Border Watch: Shadow Wolves patrol Tohono O'Odham reservation
Reporter: Sergio Avila
TOHONO O'ODHAM NATION, Ariz. (KGUN9-TV) - The battle against drug smugglers along the border is getting more sophisticated every day. Both law enforcement and the criminals they're hunting use the latest technology to try to stay one step ahead. But since the early 1970's, an elite group of Immigration and Customs Enforcement officers have been ancient tribal techniques to track smugglers.
They're called the Shadow Wolves; they prey on criminals who use the Tohono O'odham Nation to bring their illegal contraband into the country. The pack of elite hunters were formed in 1974 and are an integral part of protecting the 5,000 square mile Tohono O'Odham Nation--an area roughly the size of the state of Connecticut.
David Scout has been tracking smugglers in the area for nearly two decades. With his M-4 rifle by his side, Scout admitted to 9 On Your Side work has been getting more dangerous lately.
"Probably within the last ten years I've seen a lot more of the suspects that we apprehend at work, they're carrying a lot more weapons. Personally I don't think it's for law enforcement but there's always that underlying factor, you never know," Scout said. Since the shooting of U.S. Border Patrol agent Brian Terry, Scout said smuggling activity on the reservation has skyrocketed.
"That's always going to happen because when something like that happens of course what the government is going to do is we're going to shut that area down and let them know that we're not going to stand for what's occurring out there," Scout said.
KGUN9 News was invited to spend a day with the Shadow Wolves as they hunted down human and drug smugglers. These officers are highly trained to spot anything unusual in the terrain. Scout is methodical while driving his truck down well known smuggling routes. In some areas speeds rarely get over ten miles per hour.
"Basically what we're doing right now is looking for any disturbances, anything that doesn't look natural," Scout said.
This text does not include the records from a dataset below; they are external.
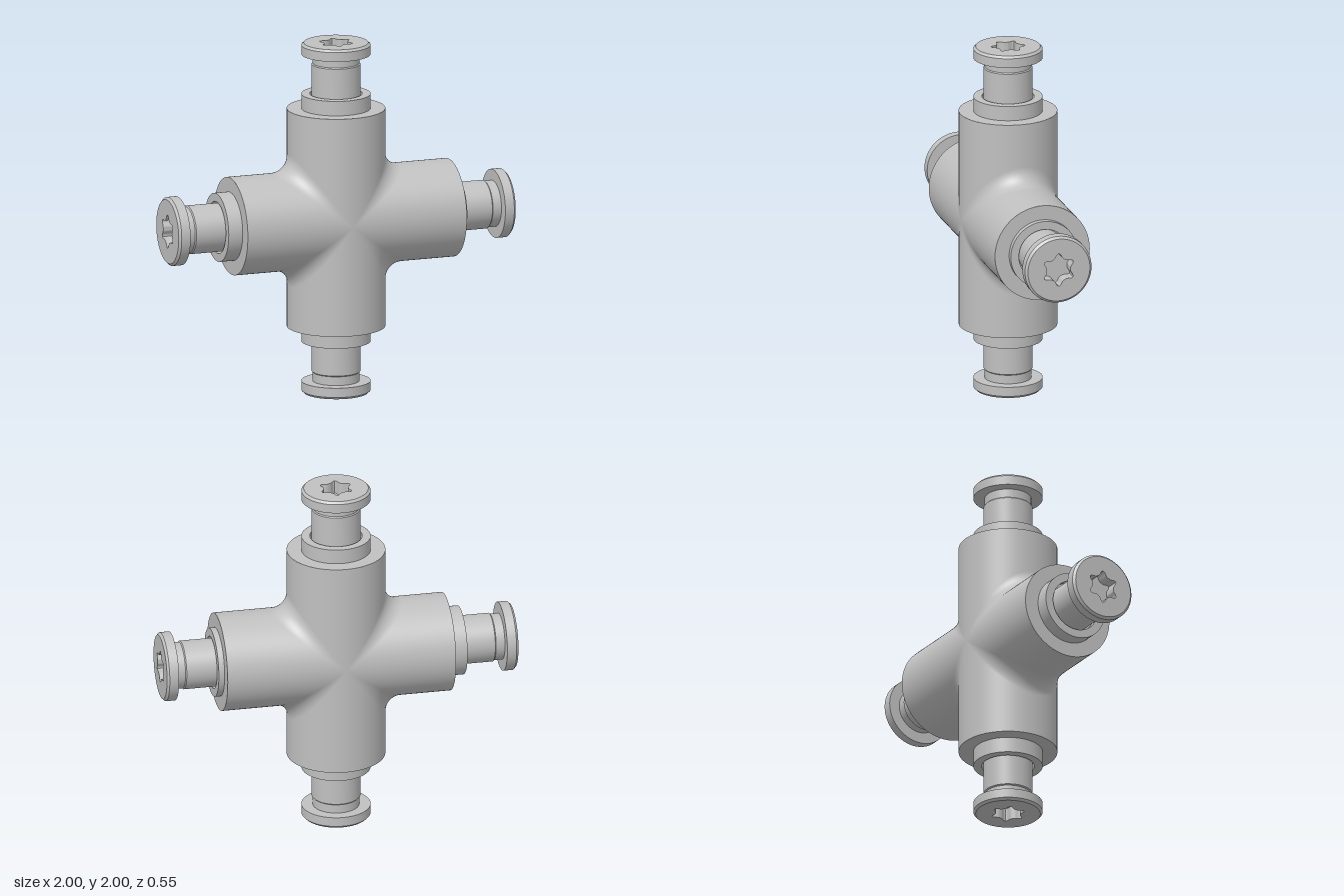
import * as THREE from 'three';
import { toCreasedNormals } from 'three/addons/utils/BufferGeometryUtils.js';

const R = 0.275;      // arm radius
const FILLET = 0.1;   // fillet radius between arms
const SEG = 64;

// One quadrant of the cross: straight arm, rolling-ball fillet, straight arm
function quadrantGeometry(sx, sy, lx, ly) {
  const pos = [], nor = [], idx = [];
  const rows = 48, arcs = 12, cols = arcs + 3, a = R + FILLET;
  const put = (p, n) => {
    pos.push(p[0] * sx, p[1] * sy, p[2]);
    nor.push(n[0] * sx, n[1] * sy, n[2]);
  };
  for (let i = 0; i <= rows; i++) {
    const t = -Math.PI / 2 + (Math.PI * i) / rows;
    const c = Math.cos(t), s = Math.sin(t);
    const omega = Math.acos(Math.min(1, s * s));
    put([R * c, ly, R * s], [c, 0, s]);
    for (let j = 0; j <= arcs; j++) {
      const k = j / arcs;
      const d = Math.sin(omega);
      const w1 = omega < 1e-4 ? 1 - k : Math.sin((1 - k) * omega) / d;
      const w2 = omega < 1e-4 ? k : Math.sin(k * omega) / d;
      const n = [c * w1, c * w2, s * (w1 + w2)];
      put([a * c - FILLET * n[0], a * c - FILLET * n[1], a * s - FILLET * n[2]], n);
    }
    put([lx, R * c, R * s], [0, c, s]);
  }
  for (let i = 0; i < rows; i++) {
    for (let j = 0; j < cols - 1; j++) {
      const p = i * cols + j, q = p + 1, u = p + cols, v = u + 1;
      if (sx * sy > 0) idx.push(p, u, q, q, u, v);
      else idx.push(p, q, u, q, v, u);
    }
  }
  const g = new THREE.BufferGeometry();
  g.setAttribute('position', new THREE.Float32BufferAttribute(pos, 3));
  g.setAttribute('normal', new THREE.Float32BufferAttribute(nor, 3));
  g.setIndex(idx);
  return g;
}

// Turned part along +y; profile listed from the arm outwards
function turned(profile) {
  const pts = profile.map(([r, y]) => new THREE.Vector2(r, y));
  return toCreasedNormals(new THREE.LatheGeometry(pts, SEG), 0.5);
}

// Six-lobed outline for the drive socket
function lobedPath(twist) {
  const pts = [];
  for (let i = 0; i < 96; i++) {
    const f = (i / 96) * Math.PI * 2;
    const r = 0.068 + 0.027 * Math.pow((1 + Math.cos(6 * f)) / 2, 2);
    pts.push(new THREE.Vector2(r * Math.cos(f + twist), r * Math.sin(f + twist)));
  }
  return new THREE.Path(pts);
}

export function createModel() {
  const model = new THREE.Group();
  model.name = 'crossFitting';
  const steel = new THREE.MeshStandardMaterial({ color: 0xc0c0c0 });
  steel.name = 'steelGrey';
  const add = (parent, name, geometry) => {
    const mesh = new THREE.Mesh(geometry, steel);
    mesh.name = name;
    parent.add(mesh);
    return mesh;
  };

  const cross = new THREE.Group();
  cross.name = 'cross';
  cross.position.y = 1;
  model.add(cross);

  // turn: rotation about z, length: arm length, twist: socket rotation
  const arms = {
    top: { turn: 0, length: 0.625, twist: 0.4 },
    right: { turn: Math.PI / 2, length: 0.625, twist: 0 },
    bottom: { turn: Math.PI, length: 0.62, twist: 0.4 },
    left: { turn: -Math.PI / 2, length: 0.675, twist: 0 },
  };

  // Filleted body
  for (const sx of [1, -1]) {
    for (const sy of [1, -1]) {
      const lx = (sx > 0 ? arms.left : arms.right).length;
      const ly = (sy > 0 ? arms.top : arms.bottom).length;
      add(cross, 'body', quadrantGeometry(sx, sy, lx, ly));
    }
  }

  for (const [side, { turn, length, twist }] of Object.entries(arms)) {
    const arm = new THREE.Group();
    arm.name = side + 'Arm';
    arm.rotation.z = turn;
    cross.add(arm);

    // Arm end face and collar with a shallow bore
    add(arm, 'collar', turned([
      [R, length], [0.193, length], [0.193, 0.708], [0.146, 0.708], [0.146, 0.67], [0.1, 0.67],
    ]));

    // Bolt: stem, slightly narrower neck and chamfered head
    add(arm, 'bolt', turned([
      [0.136, 0.66], [0.136, 0.878], [0.13, 0.884], [0.13, 0.934],
      [0.193, 0.934], [0.193, 0.987], [0.18, 1], [0.12, 1],
    ]));

    // Middle of the head, pierced by the socket
    const face = new THREE.Shape().absarc(0, 0, 0.12, 0, Math.PI * 2, false);
    face.holes.push(lobedPath(twist));
    const plug = new THREE.ExtrudeGeometry(face, {
      depth: 0.08, bevelEnabled: false, curveSegments: SEG,
    });
    plug.rotateX(-Math.PI / 2).translate(0, 0.92, 0);
    add(arm, 'socket', toCreasedNormals(plug, 0.6));

    const floor = new THREE.CircleGeometry(0.11, 32);
    floor.rotateX(-Math.PI / 2).translate(0, 0.925, 0);
    add(arm, 'socketFloor', floor);
  }
  return model;
}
These tribal tracking techniques have been around for ages. The Shadow Wolves don't just look for footprints, barbed wire can snag burlap sacks used to carry drugs. Broken branches and knocked over vegetation can also guide them to the criminals.
As the search went on, Scout found a pair of booties made of blankets. Smugglers typically use the makeshift shoes to hide their tracks. They also ride horses packed with drugs among grazing cattle to blend in. These officers are trained to find anything and can tell if a track made by an animal is unnaturally deep.
Slowly Scout drove through the desert and suddenly he stops, throws his truck in reverse and peers out his window, glaring at what only looks like sand to the untrained eye. Scout opens the door and searches the area.
"Here's the shoe, right there," Scout said as he drew a circle in the sand around a seemingly invisible print. Just by looking at it, he knows it's at least a few days old, and that whoever left the print is long gone.
Back in the office KGUN9 News spoke to the Shadow Wolves' supervisor, Assistant Special Agent in Charge Rodney Irby. 9 On Your Side asked him if it's difficult to keep smugglers from trying to recruit tribal members.
"The socioeconomic reality out here is there is high unemployment and tribal members have always been vulnerable to coercion by the organizations to help them facilitate," Irby said.
The border on the reservation has almost no infrastructure so it's a target for drug gangs. Large steel poles alternating from taller to shorter are in place to keep vehicles from driving in to the reservation.
The U.S./Mexico border actually cuts the Tohono O'Odham reservation in two. Tribal members are allowed to drive back and forth freely through specified gates. At these gates there is no port of entry, no fence, and no cameras. The Border Patrol has an agent posted at the gate 24 hours a day looking for anything suspicious.
Law enforcement like the Shadow Wolves are all over the reservation. Seeing several groups of patrol vehicles while driving is common.
KGUN9 News' hunt with the ShadowWolves turned up empty but their office in Sells has been very successful. So far this year they've seized 6,040 pounds of marijuana. Last year they nabbed more than 32,000 pounds.
Scout told 9 On Your Side the Shadow Wolves are the best fit for the reservation. Each member is at least 25% Native American.
"Just being Native American gives me an advantage to be able to communicate and relate to the people," Scout said. The heritage, he added, also gives these men an even greater sense of pride to keep the reservation safe.
"I like to do my part you know in protecting the United States from merchandise or narcotics coming through and I try to do my part in keeping that stuff off the streets," Scout said.
The Shadow Wolves currently have 11 members. According to Irby they're getting ready to start recruiting to expand their operations.